pepper spray and Tasers, guns pose a much greater deterrent to criminals. Many
incidents involving a victim with a gun end without a single shot. When someone draws
a concealed gun in self-defense, the criminal simply retreats 55.5% of the time,
according to Kleck.

Before discussing concealed carry permits, it is crucial that I am clear on what they
are and, more importantly, what they are not. Concealed carry permit (CCP) holders
are not vigilantes with the duty to protect; in fact, it is strictly against laws and
their training. There are consequences for acting unless they themselves are in
immediate danger. Extending to campuses, the right to carry would simply allow CCP
holders the same abilities and responsibilities they have in most other places.

More Guns, more crime… right?

While faculty, staff, and students deserve the same rights to self-defense in their
place of work and study as others have, it is an understandable concern that allowing
concealed guns would lead to more accidents and crime. Fortunately, this concern has
not been realized.

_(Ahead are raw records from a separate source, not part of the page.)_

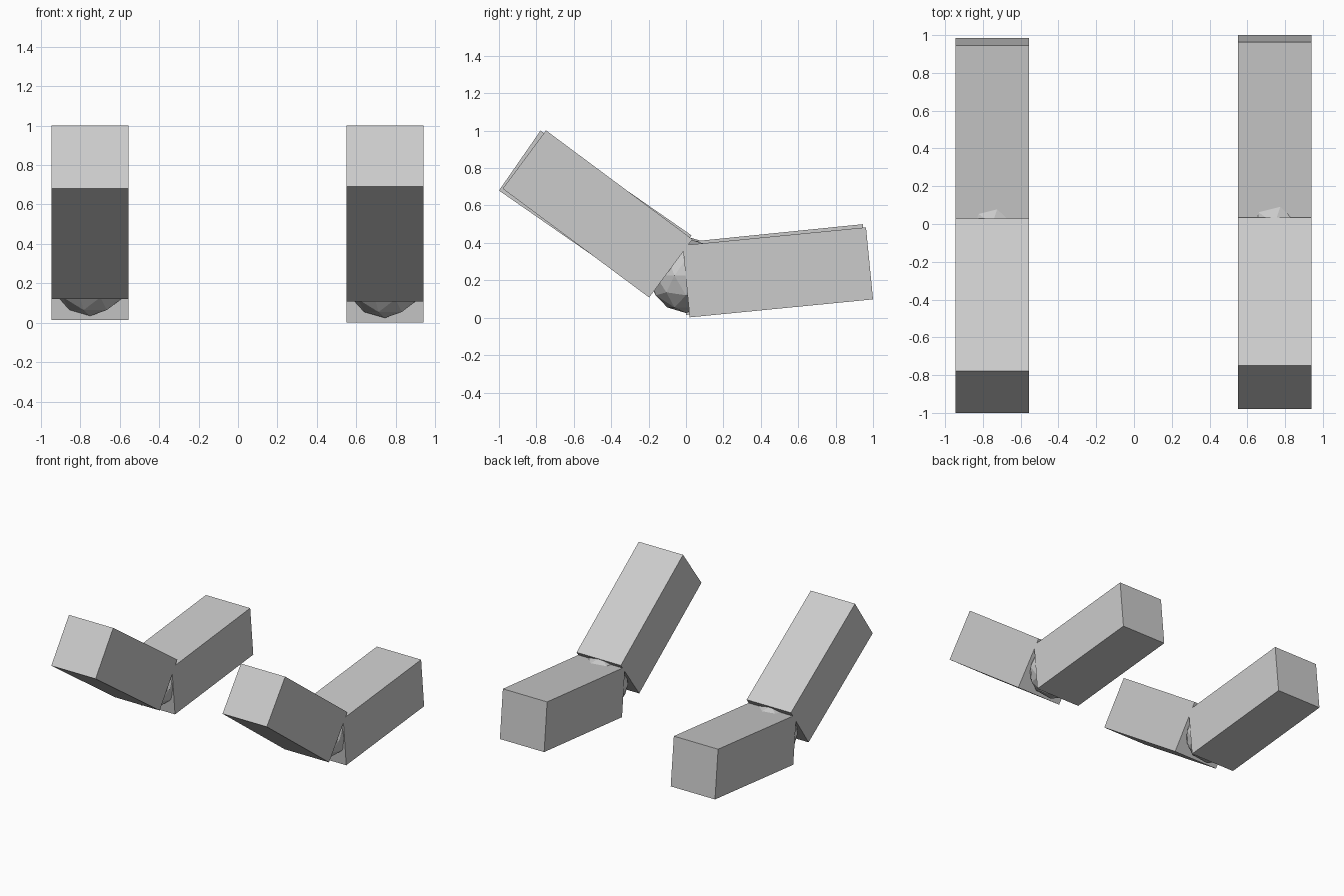
import bpy
from math import atan2
from mathutils import Vector

if "Cube" in bpy.data.objects:
    bpy.data.objects.remove(bpy.data.objects["Cube"])


def slab(name, x, a, b, depth, width=0.39):
    """Box whose underside runs from a to b (y, z), with depth above it."""
    a, b = Vector(a), Vector(b)
    d = b - a
    n = Vector((-d.y, d.x)).normalized()
    c = (a + b) / 2 + n * depth / 2
    bpy.ops.mesh.primitive_cube_add(size=1, location=(x, c.x, c.y),
                                    rotation=(atan2(d.y, d.x), 0, 0))
    o = bpy.context.object
    o.name = name
    o.scale = (width, d.length, depth)


def joint(name, x, z):
    bpy.ops.mesh.primitive_ico_sphere_add(subdivisions=2, radius=0.2,
                                          location=(x, 0, z))
    bpy.context.object.name = name


# Left limb: raised front segment, low back segment, ball joint between
slab("left_front_segment", -0.75, (-1.0, 0.68), (-0.193, 0.12), 0.39)
slab("left_back_segment", -0.75, (0.0, 0.015), (0.985, 0.115), 0.387)
joint("left_joint", -0.75, 0.235)

# Right limb: same parts, posed slightly differently
slab("right_front_segment", 0.745, (-0.98, 0.69), (-0.197, 0.108), 0.388)
slab("right_back_segment", 0.745, (0.02, 0.002), (1.0, 0.098), 0.387)
joint("right_joint", 0.745, 0.225)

After a combined total of one hundred semesters, none of the twelve colleges across
the country--Colorado State University, Blue Ridge Community College in Virginia, and
ten public colleges spanning 30 campus in Utah--that allow licensed individuals to
carry on campus has seen a single incident of gun theft, accident, or violence,
including threats and suicides. In addition, all Utah educators have been able to
carry concealed weapons to work for the past 12 years, in which there have been no
accidents or shootings in the schools.

CCP holders are statistically a very law-abiding group. According to each state’s
Department of Public Safety, .007% of Florida CCPs over the last 25 years and .005%
of North Carolina CCPs over the last five years were revoked due to a firearm-related
crime. The felony rate of CCP holders in North Carolina is .017%, more than 20 times
less than the national rate of .35%.

Not only are people who carry concealed weapons less likely to commit crimes, they
can also prevent and stop them from happening.

In a mass-shooting, the perpetrator is looking to have complete power. "They're the
puppet master,” said Dr. Mary Ellen O'Toole, a retired FBI profiler. “They've got the
control, the power, the weapons.” If potential targets are armed, they are far less
tantalizing. The Aurora shooter had a choice of seven movie theaters within 20
minutes of his home. The one he ultimately chose wasn’t the closest but rather the
only one that that banned concealed handguns. Holmes chose the theater in which his
victims were most vulnerable.

In isolated attacks when the attacker’s motive is a more tangible gain--a mugging,
for instance--the possibility of an armed target will cause the attacker to rethink.
A wallet is not worth the risk of being shot.

Beyond preventing these crimes from happening in the first place, there are countless
examples of CCP holders ending attacks early and widening the timeframe for escape
and police response. Here just a few examples of mass-murders ending early due to
armed victims: in 2007, a shooter was stopped by a CCP holder in a Colorado church
after killing two people; in April 2012, a knifing spree in a Salt Lake City mall was
stopped by a CCP holder when he drew his gun and told the attacker to drop his
weapon; and just a few weeks ago in early December, a shooter at a Clackamas mall
stopped his spree and killed himself when he saw a 22-year-old CCP holder pull his
own gun. Stories of isolated self-defense from the past month alone include: an Ohio
gas station clerk shooting a robber; an AutoZone employee scaring off a robber with a
gun; and a pastor pulling a gun on a burglar who broke into his church.

Violence elicits particularly strong fears and emotions. When discussing the role of
guns in our society, we need to rein in those fears and emotions, base our decisions
on facts and statistics, and remember that guns are tools that can save lives, too.